- EXERCISE DESCRIPTION
Look through the entries and count each line that includes the string "SKIN". Reply with the number alone.
━━ RECORDS SUPPLIED
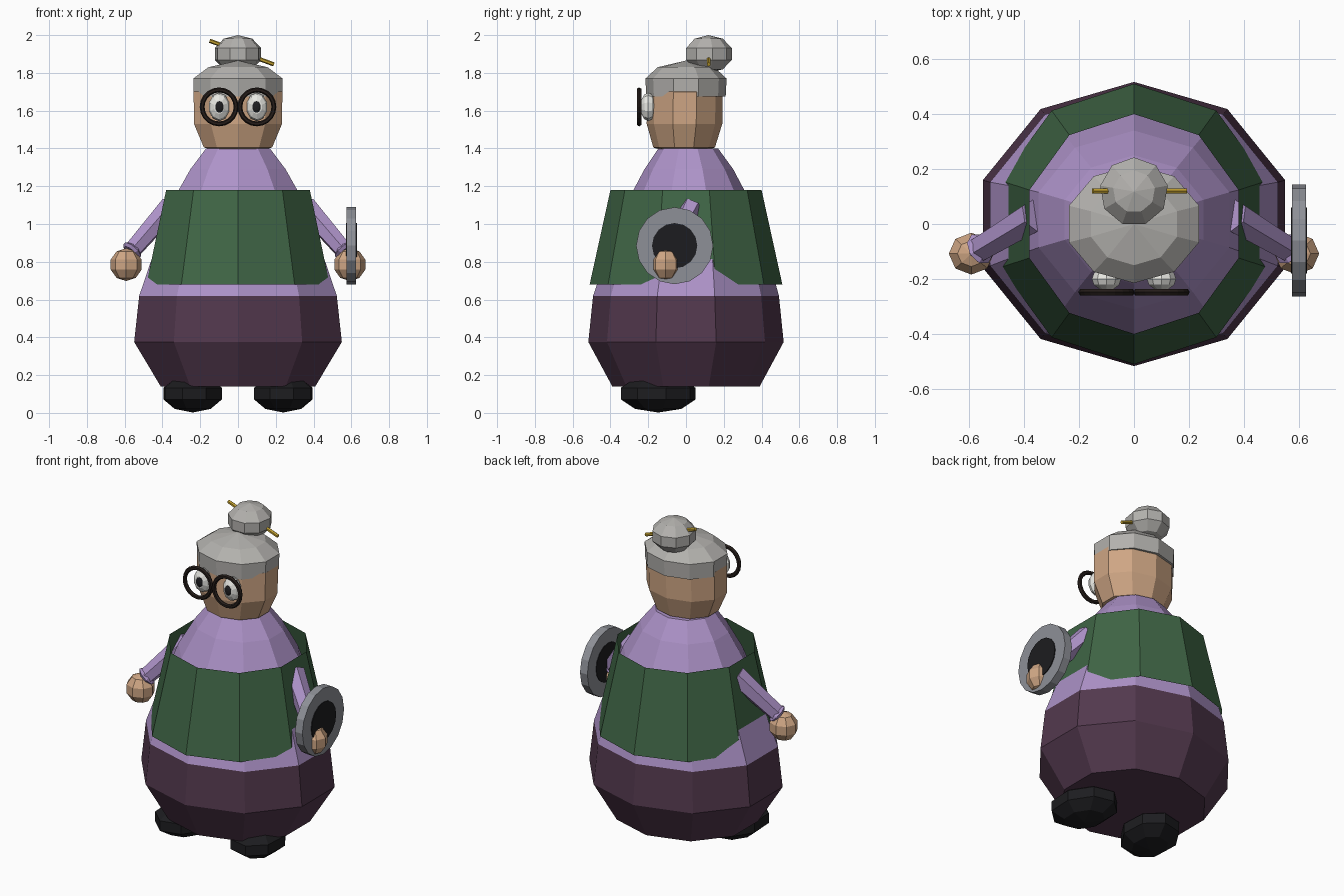
import bpy, bmesh
from math import sin, cos, pi, radians
from mathutils import Matrix, Vector, Euler

if "Cube" in bpy.data.objects:
    bpy.data.objects.remove(bpy.data.objects["Cube"])

def mat(name, r, g, b):
    m = bpy.data.materials.new(name)
    m.diffuse_color = (r, g, b, 1)
    m.use_nodes = True
    m.node_tree.nodes["Principled BSDF"].inputs["Base Color"].default_value = m.diffuse_color
    return m

LILAC = mat("lilac", .42, .29, .58)
PLUM = mat("plum", .085, .04, .075)
GREEN = mat("green", .05, .13, .06)
SKIN = mat("skin", .62, .38, .23)
HAIR = mat("hair_grey", .45, .44, .42)
BLACK = mat("black", .012, .012, .014)
FRAME = mat("frame", .018, .012, .01)
WHITE = mat("white", .8, .8, .76)
GOLD = mat("gold", .55, .36, .03)
STEEL = mat("steel", .27, .28, .31)

def finish(bm, name, m):
    bmesh.ops.recalc_face_normals(bm, faces=bm.faces)
    me = bpy.data.meshes.new(name)
    bm.to_mesh(me)
    bm.free()
    ob = bpy.data.objects.new(name, me)
    bpy.context.collection.objects.link(ob)
    me.materials.append(m)
    return ob

def lathe(name, rings, m, n=10, caps=(False, False), tf=None, closed=False):
    """rings: (z, rx, ry, y_offset); first vertex of each ring points to +y."""
    bm = bmesh.new()
    loops = [[bm.verts.new((rx * sin(2 * pi * i / n), oy + ry * cos(2 * pi * i / n), z))
              for i in range(n)] for z, rx, ry, oy in rings]
    pairs = list(zip(loops, loops[1:])) + ([(loops[-1], loops[0])] if closed else [])
    for a, b in pairs:
        for i in range(n):
            j = (i + 1) % n
            bm.faces.new((a[i], a[j], b[j], b[i]))
    for on, loop in zip(caps, (loops[0], loops[-1])):
        if on:
            bm.faces.new(loop)
    bmesh.ops.remove_doubles(bm, verts=bm.verts, dist=1e-5)
    if tf:
        bm.transform(tf)
    return finish(bm, name, m)

def ball(name, loc, size, m, n=8, k=5, rot=(0, 0, 0)):
    tf = Matrix.LocRotScale(Vector(loc), Euler(rot), Vector(size))
    bm = bmesh.new()
    bmesh.ops.create_uvsphere(bm, u_segments=n, v_segments=k, radius=1, matrix=tf)
    return finish(bm, name, m)

def rod(name, a, b, r1, r2, m, n=6):
    a, b = Vector(a), Vector(b)
    d = b - a
    tf = Matrix.Translation(a) @ d.to_track_quat('Z', 'Y').to_matrix().to_4x4()
    return lathe(name, [(0, r1, r1, 0), (d.length, r2, r2, 0)], m, n, (True, True), tf)

def torus(name, loc, rot, R, r, m, n=20, k=6):
    tf = Matrix.LocRotScale(Vector(loc), Euler(rot), None)
    rings = [(r * sin(2 * pi * i / k),) + (R + r * cos(2 * pi * i / k),) * 2 + (0,) for i in range(k)]
    return lathe(name, rings, m, n, tf=tf, closed=True)

# clothes
lathe("skirt", [(.14, .43, .39, 0), (.375, .578, .517, 0), (.62, .55, .492, 0)], PLUM, caps=(True, False))
lathe("blouse", [(.62, .55, .492, 0), (.9, .45, .405, .01), (1.12, .365, .325, .015),
                 (1.29, .265, .235, .015), (1.4, .178, .158, .012)], LILAC, caps=(False, True))
lathe("vest", [(.68, .51, .51, 0), (1.18, .4, .4, 0)], GREEN)

# head and hair
lathe("head", [(1.385, .1, .1, -.01), (1.405, .19, .163, -.01), (1.53, .245, .2, -.008),
               (1.7, .247, .2, -.005), (1.76, .2, .17, 0)], SKIN, caps=(True, True))
lathe("hair_cap", [(1.675, .246, .21, 0), (1.77, .249, .215, 0), (1.83, .165, .15, 0),
                   (1.865, .001, .001, 0)], HAIR, caps=(True, True))
lathe("hair_bun", [(1.9 + .1 * cos(a), .131 * sin(a) + .0001, .131 * sin(a) + .0001, .118)
                   for a in [pi * i / 5 for i in range(6)]], HAIR, 9, (True, True))
rod("hair_pin", (-.15, .12, 1.97), (.19, .12, 1.845), .011, .011, GOLD)

# black disc set in a flat steel ring, held in one hand
turn = Matrix.Translation((.6, -.06, .885)) @ Matrix.Rotation(pi / 2, 4, 'Y')
lathe("disc_ring", [(-.025, .118, .118, 0), (-.025, .204, .204, 0), (.025, .204, .204, 0),
                    (.025, .118, .118, 0)], STEEL, 16, tf=turn, closed=True)
lathe("disc_centre", [(-.028, .12, .12, 0), (.03, .12, .12, 0)], BLACK, 16, (True, True), turn)

# mirrored parts
for s, side in ((1, "right"), (-1, "left")):
    ball("eye_" + side, (s * .1, -.2, 1.62), (.056, .075, .042), WHITE, 10, 6, (pi / 2, 0, 0))
    ball("pupil_" + side, (s * .098, -.235, 1.62), (.024, .033, .012), BLACK, 10, 5, (pi / 2, 0, 0))
    torus("glasses_rim_" + side, (s * .1, -.248, 1.62), (pi / 2, 0, 0), .09, .013, FRAME)
    rod("arm_" + side, (s * .36, .03, 1.09), (s * .56, -.09, .86), .062, .05, LILAC)
    d = Vector((s * .2, -.12, -.23))
    torus("cuff_" + side, (s * .56, -.09, .86), d.to_track_quat('Z', 'Y').to_euler(), .045, .015, LILAC, 8, 4)
    ball("hand_" + side, (s * .592, -.108, .785), (.086, .08, .087), SKIN)
    ball("shoe_" + side, (s * .24, -.147, .102), (.168, .215, .1), BLACK, 8, 5, (0, 0, s * radians(15)))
━━━━
- WRITTEN ANSWER
3